The MSC brings together presidents, prime ministers, foreign ministers, military leaders, intelligence officials, and corporate captains, who hold private meetings. But what comes out is the public discussions.

One of the highlights was a Q&A session with the foreign policy chiefs of India, the US, and Germany: S. Jaishankar, Anthony Blinken, and Annalena Baerbock, respectively.

Jaishankar asserted that India was not anti-West, but non-Western. He asked why anyone should be bothered if India availed of the options available, say, in purchasing oil.

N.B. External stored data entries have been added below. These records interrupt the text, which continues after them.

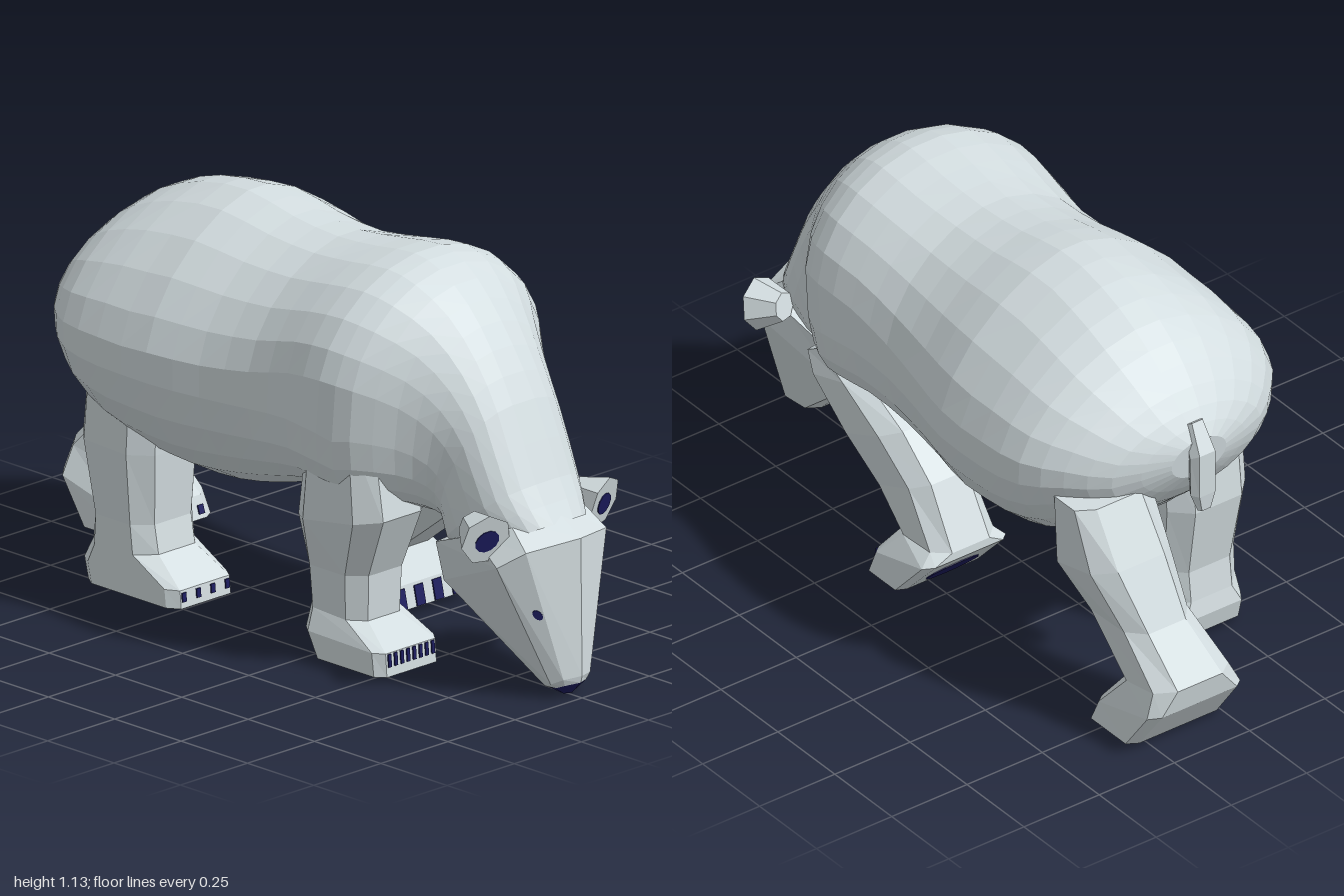
import * as THREE from 'three';

const fur = new THREE.MeshStandardMaterial({ color: 0xd3dde0, flatShading: true });
fur.name = 'pale grey fur';
const dark = new THREE.MeshStandardMaterial({ color: 0x1c1c5e, flatShading: true });
dark.name = 'dark navy';

// Cross-section between a front (or top) point and a back (or bottom) point, each [z, y].
// e and eb below 1 make the front and back halves boxier.
function ring(f, b, x, rx, n = 8, e = 0.6, eb = e) {
  return Array.from({ length: n }, (_, k) => {
    const t = ((k + 0.5) / n) * Math.PI * 2;
    const power = Math.cos(t) < 0 ? eb : e;
    const max = Math.cos(Math.PI / n) ** power;
    const part = (v) => (Math.sign(v) * Math.abs(v) ** power) / max;
    const s = part(Math.sin(t)), c = (part(Math.cos(t)) + 1) / 2;
    return [x + rx * s, b[1] + (f[1] - b[1]) * c, b[0] + (f[0] - b[0]) * c];
  });
}

// Symmetric section from its left half; first and last points lie on the middle line
const mirrored = (half) => [...half, ...half.slice(1, -1).reverse().map(([x, y, z]) => [-x, y, z])];

// Closed skin over a row of sections
function loft(name, rings, material) {
  const n = rings[0].length, last = rings.length - 1, index = [];
  const mid = (r) => [0, 1, 2].map((a) => r.reduce((s, p) => s + p[a], 0) / n);
  const points = [...rings.flat(), mid(rings[0]), mid(rings[last])];
  const c0 = n * (last + 1);
  for (let k = 0; k < n; k++) {
    const m = (k + 1) % n;
    for (let i = 0; i < last; i++) {
      const a = i * n, b = a + n;
      index.push(a + k, b + k, b + m, a + k, b + m, a + m);
    }
    index.push(c0, k, m, c0 + 1, last * n + m, last * n + k);
  }
  const g = new THREE.BufferGeometry();
  g.setAttribute('position', new THREE.Float32BufferAttribute(points.flat(), 3));
  g.setIndex(index);
  const flat = g.toNonIndexed();
  flat.computeVertexNormals();
  const mesh = new THREE.Mesh(flat, material);
  mesh.name = name;
  return mesh;
}

// Thin dark oval lying on a surface
function spot(name, pos, normal, rx, rz) {
  const mesh = new THREE.Mesh(new THREE.CylinderGeometry(1, 1, 0.005, 12), dark);
  mesh.name = name;
  mesh.scale.set(rx, 1, rz);
  mesh.position.set(...pos);
  mesh.quaternion.setFromUnitVectors(new THREE.Vector3(0, 1, 0), new THREE.Vector3(...normal).normalize());
  return mesh;
}

// Leg: rows of [front, back, x, half width]; the last two rows form the boxy foot
function leg(name, rows, pad, claw) {
  const group = new THREE.Group();
  group.name = name;
  const n = rows.length;
  group.add(loft(name + 'Limb', rows.map((r, i) => ring(...r, 8, i > n - 3 ? 0.25 : 0.6)), fur));
  const [[z1, y1]] = rows[n - 2], [[z0, y0], , x, rx] = rows[n - 1];
  const len = Math.hypot(z1 - z0, y1 - y0);
  for (let i = 0; i < claw.count; i++) {
    // claws on the toe face
    const u = (i / (claw.count - 1)) * 2 - 1;
    const mesh = new THREE.Mesh(new THREE.BoxGeometry(claw.width, len * claw.height, 0.008), dark);
    mesh.name = 'claw';
    mesh.position.set(x + u * rx * 0.7, y0 + (y1 - y0) * claw.at, z0 + (z1 - z0) * claw.at);
    mesh.rotation.x = Math.atan2(z1 - z0, y1 - y0);
    group.add(mesh);
    // toe pads under the foot
    if (pad.toe) group.add(spot('toePad', [x + u * rx * 0.7, y0, z0 - 0.05], [0, -1, 0], pad.toe, 0.022));
  }
  group.add(spot('solePad', pad.pos, pad.normal, pad.rx, pad.rz));
  return group;
}

export function createModel() {
  const bear = new THREE.Group();
  bear.name = 'bear';

  // Body and neck, rump to head: top, bottom, half width, boxiness above and below
  const body = [
    [[-0.785, 0.82], [-0.77, 0.70], 0.09, 1, 1],
    [[-0.74, 0.89], [-0.70, 0.60], 0.245, 1.05, 1],
    [[-0.66, 0.98], [-0.62, 0.53], 0.345, 1.1, 1],
    [[-0.55, 1.06], [-0.52, 0.44], 0.415, 1.15, 1],
    [[-0.40, 1.115], [-0.38, 0.375], 0.432, 1.2, 1],
    [[-0.22, 1.135], [-0.20, 0.35], 0.428, 1.2, 1],
    [[-0.05, 1.105], [-0.05, 0.365], 0.39, 1.15, 0.95],
    [[0.12, 1.09], [0.10, 0.41], 0.365, 1.1, 0.8],
    [[0.28, 1.105], [0.24, 0.455], 0.37, 1, 0.65],
    [[0.42, 1.12], [0.36, 0.465], 0.38, 1, 0.55],
    [[0.51, 1.095], [0.46, 0.465], 0.35, 1, 0.55],
    [[0.61, 1.02], [0.54, 0.45], 0.27, 0.95, 0.65],
    [[0.70, 0.91], [0.59, 0.43], 0.215, 0.85, 0.75],
    [[0.78, 0.78], [0.60, 0.41], 0.19, 0.75, 0.8],
    [[0.87, 0.58], [0.60, 0.37], 0.18, 0.7, 0.8],
    [[0.93, 0.48], [0.62, 0.34], 0.15, 0.7, 0.8],
  ];
  const curve = (pick) => new THREE.CatmullRomCurve3(body.map((r) => new THREE.Vector3(...pick(r))));
  const tops = curve(([t, , w]) => [...t, w]);
  const bottoms = curve(([, b, w]) => [...b, w]);
  const shape = curve(([, , , e, eb]) => [e, eb, 0]);
  const steps = (body.length - 1) * 2;
  bear.add(loft('body', Array.from({ length: steps + 1 }, (_, i) => {
    const t = tops.getPoint(i / steps), b = bottoms.getPoint(i / steps), s = shape.getPoint(i / steps);
    return ring([t.x, t.y], [b.x, b.y], 0, t.z, 24, s.x, s.y);
  }), fur));

  // Head, hanging down from the neck to the muzzle
  const tip = mirrored([[0, 0.045, 0.995], [0.04, 0.04, 0.975], [0.05, 0.03, 0.95], [0.03, 0.018, 0.905], [0, 0.016, 0.89]]);
  bear.add(loft('head', [
    mirrored([[0, 0.52, 0.88], [0.13, 0.5, 0.85], [0.185, 0.45, 0.78], [0.15, 0.38, 0.6], [0, 0.38, 0.58]]),
    mirrored([[0, 0.45, 0.995], [0.15, 0.43, 0.94], [0.2, 0.385, 0.88], [0.13, 0.27, 0.61], [0, 0.27, 0.59]]),
    mirrored([[0, 0.065, 1.0], [0.05, 0.06, 0.98], [0.068, 0.045, 0.95], [0.04, 0.022, 0.9], [0, 0.018, 0.88]]),
    tip,
  ], fur));
  bear.add(loft('nose', [tip, tip.map(([x, y, z]) => [x * 0.3, y * 0.2, 0.94 + (z - 0.94) * 0.4])], dark));

  // Eyes and ears
  for (const s of [1, -1]) {
    bear.add(spot('eye', [s * 0.113, 0.25, 0.947], [s * 0.7, -0.11, 0.7], 0.011, 0.017));
    const ear = new THREE.Group();
    ear.name = s > 0 ? 'leftEar' : 'rightEar';
    const cup = new THREE.Mesh(new THREE.CylinderGeometry(0.074, 0.04, 0.085, 7).rotateX(Math.PI / 2), fur);
    cup.name = 'earCup';
    ear.add(cup, spot('earInside', [0, -0.005, 0.0425], [0, 0, 1], 0.036, 0.031));
    ear.position.set(s > 0 ? 0.215 : -0.2, 0.472, 0.815);
    ear.rotation.set(0.25, s * 0.3, -s * 0.5);
    bear.add(ear);
  }

  // Tail
  bear.add(loft('tail', [
    ring([-0.73, 0.85], [-0.77, 0.87], 0, 0.025, 6),
    ring([-0.765, 0.76], [-0.815, 0.79], 0, 0.036, 6),
    ring([-0.77, 0.66], [-0.815, 0.66], 0, 0.036, 6),
    ring([-0.79, 0.61], [-0.81, 0.61], 0, 0.02, 6),
  ], fur));

  // Legs, caught in mid-stride
  const down = [0, -1, 0];
  bear.add(leg('leftFrontLeg', [
    [[0.55, 0.51], [0.46, 0.565], 0.22, 0.09],
    [[0.52, 0.47], [0.30, 0.54], 0.225, 0.11],
    [[0.38, 0.35], [0.14, 0.46], 0.225, 0.11],
    [[0.25, 0.25], [0.03, 0.345], 0.22, 0.10],
    [[0.14, 0.165], [-0.06, 0.175], 0.215, 0.105],
    [[0.19, 0.085], [-0.06, 0.15], 0.22, 0.14],
    [[0.205, 0.02], [0.06, 0.02], 0.22, 0.145],
  ], { pos: [0.22, 0.068, 0.0157], normal: [0, -0.68, -0.73], rx: 0.085, rz: 0.052, toe: 0.028 },
  { count: 4, width: 0.032, height: 0.85, at: 0.45 }));

  bear.add(leg('rightFrontLeg', [
    [[0.50, 0.70], [0.26, 0.70], -0.22, 0.11],
    [[0.54, 0.45], [0.22, 0.40], -0.215, 0.12],
    [[0.45, 0.27], [0.225, 0.27], -0.19, 0.105],
    [[0.44, 0.14], [0.23, 0.15], -0.185, 0.1],
    [[0.55, 0.085], [0.25, 0.09], -0.195, 0.115],
    [[0.555, 0.02], [0.29, 0.02], -0.195, 0.115],
  ], { pos: [-0.195, 0.02, 0.44], normal: down, rx: 0.06, rz: 0.045 },
  { count: 8, width: 0.011, height: 0.55, at: 0.68 }));

  bear.add(leg('leftHindLeg', [
    [[-0.58, 0.69], [-0.73, 0.69], 0.23, 0.125],
    [[-0.565, 0.47], [-0.815, 0.53], 0.22, 0.13],
    [[-0.65, 0.35], [-0.895, 0.36], 0.195, 0.105],
    [[-0.80, 0.19], [-1.0, 0.225], 0.165, 0.125],
    [[-0.72, 0.08], [-0.985, 0.15], 0.155, 0.155],
    [[-0.70, 0.02], [-0.89, 0.02], 0.155, 0.16],
  ], { pos: [0.15, 0.02, -0.84], normal: down, rx: 0.09, rz: 0.045 },
  { count: 4, width: 0.02, height: 0.4, at: 0.4 }));

  bear.add(leg('rightHindLeg', [
    [[-0.32, 0.62], [-0.58, 0.62], -0.2, 0.13],
    [[-0.33, 0.42], [-0.60, 0.43], -0.2, 0.13],
    [[-0.345, 0.22], [-0.565, 0.22], -0.195, 0.115],
    [[-0.33, 0.14], [-0.575, 0.13], -0.195, 0.115],
    [[-0.225, 0.07], [-0.585, 0.08], -0.195, 0.115],
    [[-0.22, 0.02], [-0.57, 0.02], -0.195, 0.115],
  ], { pos: [-0.195, 0.02, -0.39], normal: down, rx: 0.065, rz: 0.05 },
  { count: 4, width: 0.015, height: 0.5, at: 0.6 }));

  return bear;
}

Admitting that Europe had been remiss in the past in supporting democracy, such as during Nelson Mandela’s struggle against Apartheid, Baerbock asserted that democracies are capable of introspection, and therefore are able and willing to effect course correction.

Without mentioning Russia by name, she said that “some people do not want a piece of the pie but want to rob the whole bakery.”

To justify Germany’s decision to not call for a ceasefire earlier, she gave a rather convoluted reasoning, and even now her fresh call for a ceasefire sounded insincere. She seemed to care more for the 130 or so hostages held by Hamas in comparison to the thousands—29,000 and counting—of Palestinians killed by Israel with arms supplied by Germany and other allies.

Blinken focused on relations with China and repeated his standard formulation that his country would cooperate, contest, and confront China as required.

Asked why Washington did not want to consider stopping the weapons to Israel, he avoided a clear answer.

China’s foreign minister Wang Yi in a public appearance with   warned the West that it would be making a ‘historical mistake’ if it sought to ‘decouple’ from China. In the previous edition of the MSC, there was much talk of decoupling with China. This year, however, the rhetoric of decoupling has come down.

Soon after the MSC concluded, China’s minister for public security Wang Xiaohong visited Hungary and offered to cooperate in security matters.

We may conclude that decoupling is not being pursued seriously by the West, given the pre-eminence of China as a geopolitical and geoeconomic power.

Like last year, the MSC this year was also dominated by the war in Ukraine. Ukrainian President Volodymyr Zelenskyy pleaded for more arms from the West and called for the release of the ‘stalled’ US military aid as his troops were being forced to withdraw.

“If your artillery (range) is 20 km, but Russia’s is 40 km, there is your answer,” Zelenskiy said.

As Europe has found out that it cannot match Russia in arms production, there was an emphasis on increasing Europe’s capacity.

Ursula von der Leyen, president of the EU Commission who is seeking another 5-year term, has been officially renominated by Germany’s center-right party CDU.

Speaking at the conference, she outlined a strategy aimed at spending more money for defense with more “efficient” spending, with joint procurement and agreements to give more ‘predictability’ to the industry.

The elephant in the room was Donald Trump, whose potential return to the White House in the November 2024 election is not unlikely.

Back at home, Trump suggested in a public statement that if a European NATO member wasn’t spending adequately on defense, he would encourage Russia to attack it. Europeans fear that Trump, if re-elected, might virtually walk out of NATO.

While there have been talks about increasing Europe’s defense capabilities, a plan for concrete action is missing.

In 2007, participating in the MSC, Putin had warned the West against NATO expansion to Ukraine and other countries neighboring Russia, a warning Washington ignored. Instead, the US in the last few years encouraged Zelenskyy to pursue NATO membership even though it was unlikely to happen. The US kept increasing military cooperation with Ukraine, ultimately provoking Russia into invading it in February 2022.

The key question is whether the MSC contributed to figuring out a realistic strategy for the security of Europe.

Regrettably, it has not, nor has it tried.


KP Fabian is a diplomat who served in the Indian Foreign Service between 1964 and 2000. He is currently a distinguished fellow at the Symbiosis Law School in Pune. More

More Top Stories: